### What needs to be done
Reproduce the entries in full. Exclude all images from the copy.

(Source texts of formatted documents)
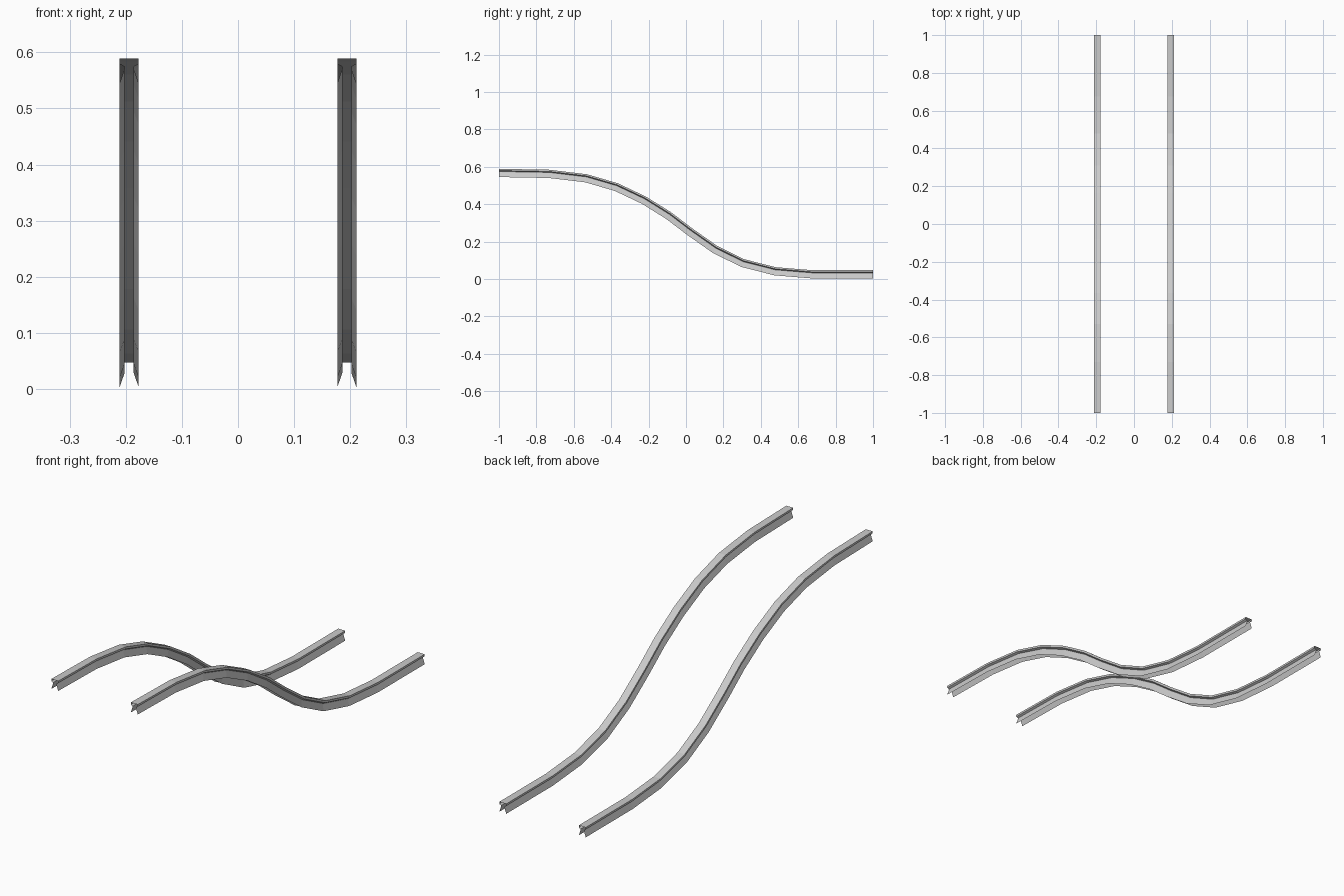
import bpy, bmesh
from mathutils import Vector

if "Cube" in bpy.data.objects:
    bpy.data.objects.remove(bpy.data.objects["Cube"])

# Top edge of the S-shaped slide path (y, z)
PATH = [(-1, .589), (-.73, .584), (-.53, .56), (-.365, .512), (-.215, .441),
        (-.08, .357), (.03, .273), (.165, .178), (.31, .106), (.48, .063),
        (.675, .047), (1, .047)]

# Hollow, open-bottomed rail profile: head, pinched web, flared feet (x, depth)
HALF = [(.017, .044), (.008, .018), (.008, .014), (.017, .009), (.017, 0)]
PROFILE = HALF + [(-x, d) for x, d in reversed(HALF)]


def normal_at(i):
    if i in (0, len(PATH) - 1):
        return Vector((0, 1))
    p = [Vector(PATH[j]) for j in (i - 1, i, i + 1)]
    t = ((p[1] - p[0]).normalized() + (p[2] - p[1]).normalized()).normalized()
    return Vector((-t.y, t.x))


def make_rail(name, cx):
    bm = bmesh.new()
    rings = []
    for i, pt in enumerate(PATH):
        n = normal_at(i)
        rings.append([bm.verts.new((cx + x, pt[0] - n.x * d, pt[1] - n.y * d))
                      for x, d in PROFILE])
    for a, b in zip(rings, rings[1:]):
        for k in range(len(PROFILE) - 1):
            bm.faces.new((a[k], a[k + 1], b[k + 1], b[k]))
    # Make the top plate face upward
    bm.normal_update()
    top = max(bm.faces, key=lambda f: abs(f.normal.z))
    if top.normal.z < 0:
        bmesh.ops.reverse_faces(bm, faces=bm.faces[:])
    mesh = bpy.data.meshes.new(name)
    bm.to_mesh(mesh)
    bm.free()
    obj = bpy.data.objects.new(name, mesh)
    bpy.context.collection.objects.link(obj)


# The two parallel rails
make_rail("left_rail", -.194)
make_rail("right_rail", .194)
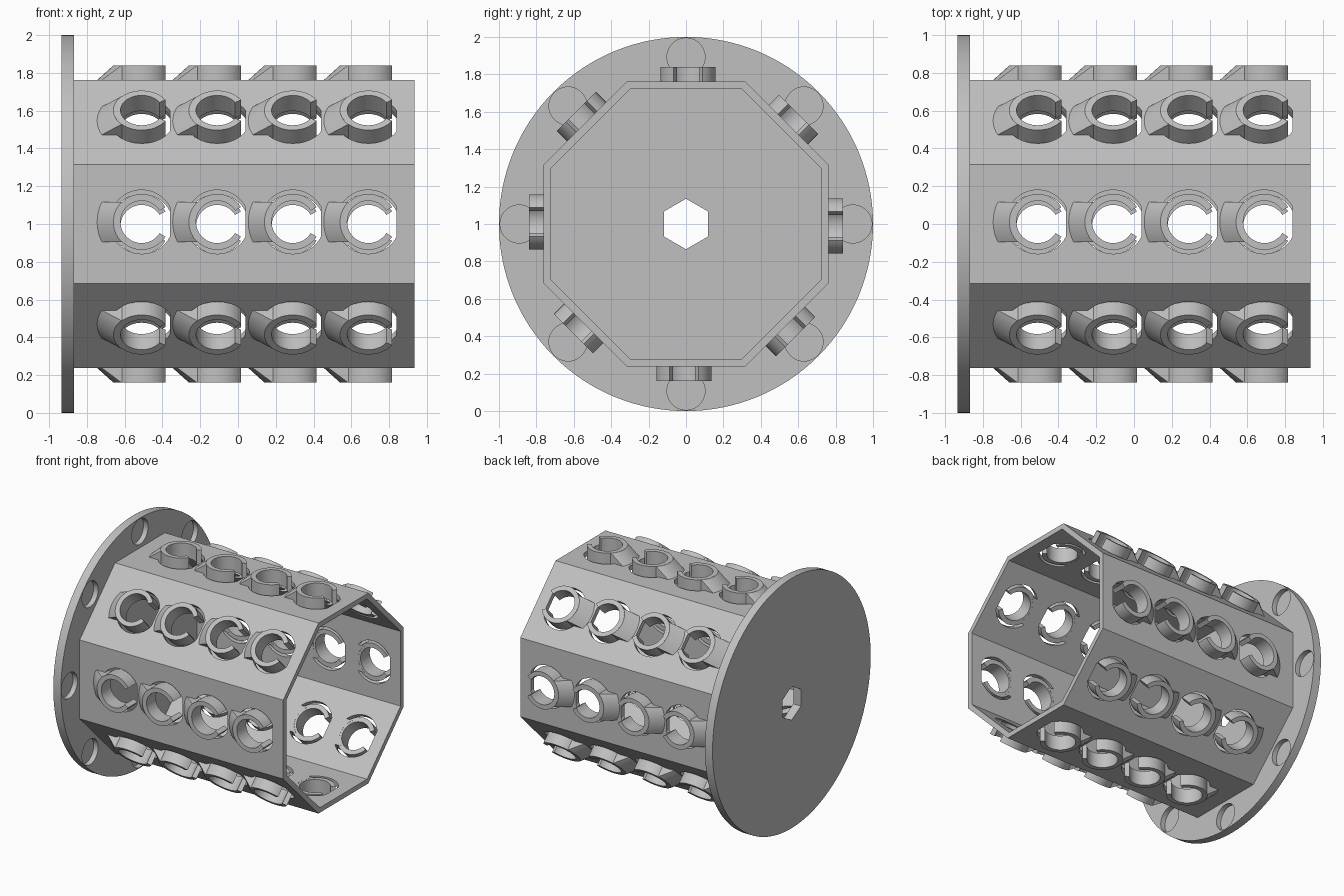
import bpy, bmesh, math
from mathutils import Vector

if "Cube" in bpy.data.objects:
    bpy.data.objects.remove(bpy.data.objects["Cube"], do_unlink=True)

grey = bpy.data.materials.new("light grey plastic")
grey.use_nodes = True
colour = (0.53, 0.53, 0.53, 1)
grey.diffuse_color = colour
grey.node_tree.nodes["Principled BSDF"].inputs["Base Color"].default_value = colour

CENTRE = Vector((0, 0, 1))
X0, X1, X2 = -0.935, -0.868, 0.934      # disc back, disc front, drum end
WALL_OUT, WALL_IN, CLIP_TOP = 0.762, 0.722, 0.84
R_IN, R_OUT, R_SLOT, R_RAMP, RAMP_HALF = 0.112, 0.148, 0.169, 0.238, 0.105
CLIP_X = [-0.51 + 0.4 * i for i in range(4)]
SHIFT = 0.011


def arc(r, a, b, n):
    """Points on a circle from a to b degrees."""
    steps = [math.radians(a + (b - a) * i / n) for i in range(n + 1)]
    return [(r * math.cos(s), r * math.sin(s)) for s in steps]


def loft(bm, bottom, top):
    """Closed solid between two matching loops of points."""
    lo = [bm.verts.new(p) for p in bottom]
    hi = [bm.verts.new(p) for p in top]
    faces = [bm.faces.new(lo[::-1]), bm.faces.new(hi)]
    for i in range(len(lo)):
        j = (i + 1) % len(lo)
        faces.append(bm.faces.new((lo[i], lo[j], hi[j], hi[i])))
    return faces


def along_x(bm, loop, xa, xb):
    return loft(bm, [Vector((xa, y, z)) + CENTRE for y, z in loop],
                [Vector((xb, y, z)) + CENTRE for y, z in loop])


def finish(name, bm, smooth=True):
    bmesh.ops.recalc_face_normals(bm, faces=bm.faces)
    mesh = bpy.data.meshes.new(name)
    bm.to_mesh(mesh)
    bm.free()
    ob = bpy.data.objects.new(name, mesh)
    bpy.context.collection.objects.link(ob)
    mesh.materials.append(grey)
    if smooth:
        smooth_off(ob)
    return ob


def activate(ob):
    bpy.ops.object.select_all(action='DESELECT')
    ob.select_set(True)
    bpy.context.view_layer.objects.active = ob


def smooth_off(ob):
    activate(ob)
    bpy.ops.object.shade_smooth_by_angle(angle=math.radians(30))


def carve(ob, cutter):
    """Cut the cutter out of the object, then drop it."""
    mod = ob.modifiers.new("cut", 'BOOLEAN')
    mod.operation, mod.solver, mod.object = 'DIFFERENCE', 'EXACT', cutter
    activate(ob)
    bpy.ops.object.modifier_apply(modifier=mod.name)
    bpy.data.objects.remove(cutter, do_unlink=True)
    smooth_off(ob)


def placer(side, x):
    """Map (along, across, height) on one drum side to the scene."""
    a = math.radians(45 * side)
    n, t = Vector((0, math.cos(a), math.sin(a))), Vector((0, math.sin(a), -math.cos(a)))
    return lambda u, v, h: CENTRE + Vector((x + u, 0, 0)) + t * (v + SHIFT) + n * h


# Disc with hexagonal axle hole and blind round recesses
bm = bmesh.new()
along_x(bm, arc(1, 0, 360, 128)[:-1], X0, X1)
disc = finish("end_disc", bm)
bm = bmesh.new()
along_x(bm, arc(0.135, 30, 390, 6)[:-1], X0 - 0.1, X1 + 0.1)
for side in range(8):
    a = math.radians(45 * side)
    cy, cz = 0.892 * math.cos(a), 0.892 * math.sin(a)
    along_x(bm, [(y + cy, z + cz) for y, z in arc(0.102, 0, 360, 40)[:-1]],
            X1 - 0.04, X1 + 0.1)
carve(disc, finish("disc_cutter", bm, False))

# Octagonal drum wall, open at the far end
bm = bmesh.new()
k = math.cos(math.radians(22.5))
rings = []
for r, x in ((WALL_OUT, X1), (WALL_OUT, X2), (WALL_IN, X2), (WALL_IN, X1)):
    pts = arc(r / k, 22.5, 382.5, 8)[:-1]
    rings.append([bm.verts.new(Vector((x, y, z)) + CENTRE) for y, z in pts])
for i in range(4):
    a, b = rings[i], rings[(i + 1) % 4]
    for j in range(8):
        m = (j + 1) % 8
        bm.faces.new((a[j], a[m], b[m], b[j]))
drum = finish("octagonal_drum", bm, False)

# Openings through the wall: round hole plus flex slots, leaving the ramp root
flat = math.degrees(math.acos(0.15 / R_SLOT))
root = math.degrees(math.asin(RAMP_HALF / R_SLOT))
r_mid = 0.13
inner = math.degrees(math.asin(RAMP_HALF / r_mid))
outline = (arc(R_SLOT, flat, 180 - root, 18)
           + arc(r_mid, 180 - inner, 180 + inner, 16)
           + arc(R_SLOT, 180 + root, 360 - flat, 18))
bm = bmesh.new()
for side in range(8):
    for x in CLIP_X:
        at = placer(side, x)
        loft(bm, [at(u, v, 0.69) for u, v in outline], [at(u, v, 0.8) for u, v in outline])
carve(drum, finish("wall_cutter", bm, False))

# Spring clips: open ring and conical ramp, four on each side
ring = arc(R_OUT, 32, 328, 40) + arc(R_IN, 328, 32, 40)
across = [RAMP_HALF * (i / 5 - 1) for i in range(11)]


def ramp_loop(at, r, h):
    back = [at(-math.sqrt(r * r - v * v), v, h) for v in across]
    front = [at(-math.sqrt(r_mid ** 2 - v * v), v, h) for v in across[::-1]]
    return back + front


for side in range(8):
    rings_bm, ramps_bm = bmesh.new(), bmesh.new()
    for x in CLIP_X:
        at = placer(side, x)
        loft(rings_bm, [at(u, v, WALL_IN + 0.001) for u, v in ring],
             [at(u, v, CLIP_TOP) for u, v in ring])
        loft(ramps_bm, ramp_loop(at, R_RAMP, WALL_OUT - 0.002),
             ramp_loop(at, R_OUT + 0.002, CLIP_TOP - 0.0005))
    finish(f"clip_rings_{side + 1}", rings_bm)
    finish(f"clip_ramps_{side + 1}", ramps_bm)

### Written answer
import bpy, bmesh
from mathutils import Vector

if "Cube" in bpy.data.objects:
    bpy.data.objects.remove(bpy.data.objects["Cube"])

# Top edge of the S-shaped slide path (y, z)
PATH = [(-1, .589), (-.73, .584), (-.53, .56), (-.365, .512), (-.215, .441),
        (-.08, .357), (.03, .273), (.165, .178), (.31, .106), (.48, .063),
        (.675, .047), (1, .047)]

# Hollow, open-bottomed rail profile: head, pinched web, flared feet (x, depth)
HALF = [(.017, .044), (.008, .018), (.008, .014), (.017, .009), (.017, 0)]
PROFILE = HALF + [(-x, d) for x, d in reversed(HALF)]


def normal_at(i):
    if i in (0, len(PATH) - 1):
        return Vector((0, 1))
    p = [Vector(PATH[j]) for j in (i - 1, i, i + 1)]
    t = ((p[1] - p[0]).normalized() + (p[2] - p[1]).normalized()).normalized()
    return Vector((-t.y, t.x))


def make_rail(name, cx):
    bm = bmesh.new()
    rings = []
    for i, pt in enumerate(PATH):
        n = normal_at(i)
        rings.append([bm.verts.new((cx + x, pt[0] - n.x * d, pt[1] - n.y * d))
                      for x, d in PROFILE])
    for a, b in zip(rings, rings[1:]):
        for k in range(len(PROFILE) - 1):
            bm.faces.new((a[k], a[k + 1], b[k + 1], b[k]))
    # Make the top plate face upward
    bm.normal_update()
    top = max(bm.faces, key=lambda f: abs(f.normal.z))
    if top.normal.z < 0:
        bmesh.ops.reverse_faces(bm, faces=bm.faces[:])
    mesh = bpy.data.meshes.new(name)
    bm.to_mesh(mesh)
    bm.free()
    obj = bpy.data.objects.new(name, mesh)
    bpy.context.collection.objects.link(obj)


# The two parallel rails
make_rail("left_rail", -.194)
make_rail("right_rail", .194)
import bpy, bmesh, math
from mathutils import Vector

if "Cube" in bpy.data.objects:
    bpy.data.objects.remove(bpy.data.objects["Cube"], do_unlink=True)

grey = bpy.data.materials.new("light grey plastic")
grey.use_nodes = True
colour = (0.53, 0.53, 0.53, 1)
grey.diffuse_color = colour
grey.node_tree.nodes["Principled BSDF"].inputs["Base Color"].default_value = colour

CENTRE = Vector((0, 0, 1))
X0, X1, X2 = -0.935, -0.868, 0.934      # disc back, disc front, drum end
WALL_OUT, WALL_IN, CLIP_TOP = 0.762, 0.722, 0.84
R_IN, R_OUT, R_SLOT, R_RAMP, RAMP_HALF = 0.112, 0.148, 0.169, 0.238, 0.105
CLIP_X = [-0.51 + 0.4 * i for i in range(4)]
SHIFT = 0.011


def arc(r, a, b, n):
    """Points on a circle from a to b degrees."""
    steps = [math.radians(a + (b - a) * i / n) for i in range(n + 1)]
    return [(r * math.cos(s), r * math.sin(s)) for s in steps]


def loft(bm, bottom, top):
    """Closed solid between two matching loops of points."""
    lo = [bm.verts.new(p) for p in bottom]
    hi = [bm.verts.new(p) for p in top]
    faces = [bm.faces.new(lo[::-1]), bm.faces.new(hi)]
    for i in range(len(lo)):
        j = (i + 1) % len(lo)
        faces.append(bm.faces.new((lo[i], lo[j], hi[j], hi[i])))
    return faces


def along_x(bm, loop, xa, xb):
    return loft(bm, [Vector((xa, y, z)) + CENTRE for y, z in loop],
                [Vector((xb, y, z)) + CENTRE for y, z in loop])


def finish(name, bm, smooth=True):
    bmesh.ops.recalc_face_normals(bm, faces=bm.faces)
    mesh = bpy.data.meshes.new(name)
    bm.to_mesh(mesh)
    bm.free()
    ob = bpy.data.objects.new(name, mesh)
    bpy.context.collection.objects.link(ob)
    mesh.materials.append(grey)
    if smooth:
        smooth_off(ob)
    return ob


def activate(ob):
    bpy.ops.object.select_all(action='DESELECT')
    ob.select_set(True)
    bpy.context.view_layer.objects.active = ob


def smooth_off(ob):
    activate(ob)
    bpy.ops.object.shade_smooth_by_angle(angle=math.radians(30))


def carve(ob, cutter):
    """Cut the cutter out of the object, then drop it."""
    mod = ob.modifiers.new("cut", 'BOOLEAN')
    mod.operation, mod.solver, mod.object = 'DIFFERENCE', 'EXACT', cutter
    activate(ob)
    bpy.ops.object.modifier_apply(modifier=mod.name)
    bpy.data.objects.remove(cutter, do_unlink=True)
    smooth_off(ob)


def placer(side, x):
    """Map (along, across, height) on one drum side to the scene."""
    a = math.radians(45 * side)
    n, t = Vector((0, math.cos(a), math.sin(a))), Vector((0, math.sin(a), -math.cos(a)))
    return lambda u, v, h: CENTRE + Vector((x + u, 0, 0)) + t * (v + SHIFT) + n * h


# Disc with hexagonal axle hole and blind round recesses
bm = bmesh.new()
along_x(bm, arc(1, 0, 360, 128)[:-1], X0, X1)
disc = finish("end_disc", bm)
bm = bmesh.new()
along_x(bm, arc(0.135, 30, 390, 6)[:-1], X0 - 0.1, X1 + 0.1)
for side in range(8):
    a = math.radians(45 * side)
    cy, cz = 0.892 * math.cos(a), 0.892 * math.sin(a)
    along_x(bm, [(y + cy, z + cz) for y, z in arc(0.102, 0, 360, 40)[:-1]],
            X1 - 0.04, X1 + 0.1)
carve(disc, finish("disc_cutter", bm, False))

# Octagonal drum wall, open at the far end
bm = bmesh.new()
k = math.cos(math.radians(22.5))
rings = []
for r, x in ((WALL_OUT, X1), (WALL_OUT, X2), (WALL_IN, X2), (WALL_IN, X1)):
    pts = arc(r / k, 22.5, 382.5, 8)[:-1]
    rings.append([bm.verts.new(Vector((x, y, z)) + CENTRE) for y, z in pts])
for i in range(4):
    a, b = rings[i], rings[(i + 1) % 4]
    for j in range(8):
        m = (j + 1) % 8
        bm.faces.new((a[j], a[m], b[m], b[j]))
drum = finish("octagonal_drum", bm, False)

# Openings through the wall: round hole plus flex slots, leaving the ramp root
flat = math.degrees(math.acos(0.15 / R_SLOT))
root = math.degrees(math.asin(RAMP_HALF / R_SLOT))
r_mid = 0.13
inner = math.degrees(math.asin(RAMP_HALF / r_mid))
outline = (arc(R_SLOT, flat, 180 - root, 18)
           + arc(r_mid, 180 - inner, 180 + inner, 16)
           + arc(R_SLOT, 180 + root, 360 - flat, 18))
bm = bmesh.new()
for side in range(8):
    for x in CLIP_X:
        at = placer(side, x)
        loft(bm, [at(u, v, 0.69) for u, v in outline], [at(u, v, 0.8) for u, v in outline])
carve(drum, finish("wall_cutter", bm, False))

# Spring clips: open ring and conical ramp, four on each side
ring = arc(R_OUT, 32, 328, 40) + arc(R_IN, 328, 32, 40)
across = [RAMP_HALF * (i / 5 - 1) for i in range(11)]


def ramp_loop(at, r, h):
    back = [at(-math.sqrt(r * r - v * v), v, h) for v in across]
    front = [at(-math.sqrt(r_mid ** 2 - v * v), v, h) for v in across[::-1]]
    return back + front


for side in range(8):
    rings_bm, ramps_bm = bmesh.new(), bmesh.new()
    for x in CLIP_X:
        at = placer(side, x)
        loft(rings_bm, [at(u, v, WALL_IN + 0.001) for u, v in ring],
             [at(u, v, CLIP_TOP) for u, v in ring])
        loft(ramps_bm, ramp_loop(at, R_RAMP, WALL_OUT - 0.002),
             ramp_loop(at, R_OUT + 0.002, CLIP_TOP - 0.0005))
    finish(f"clip_rings_{side + 1}", rings_bm)
    finish(f"clip_ramps_{side + 1}", ramps_bm)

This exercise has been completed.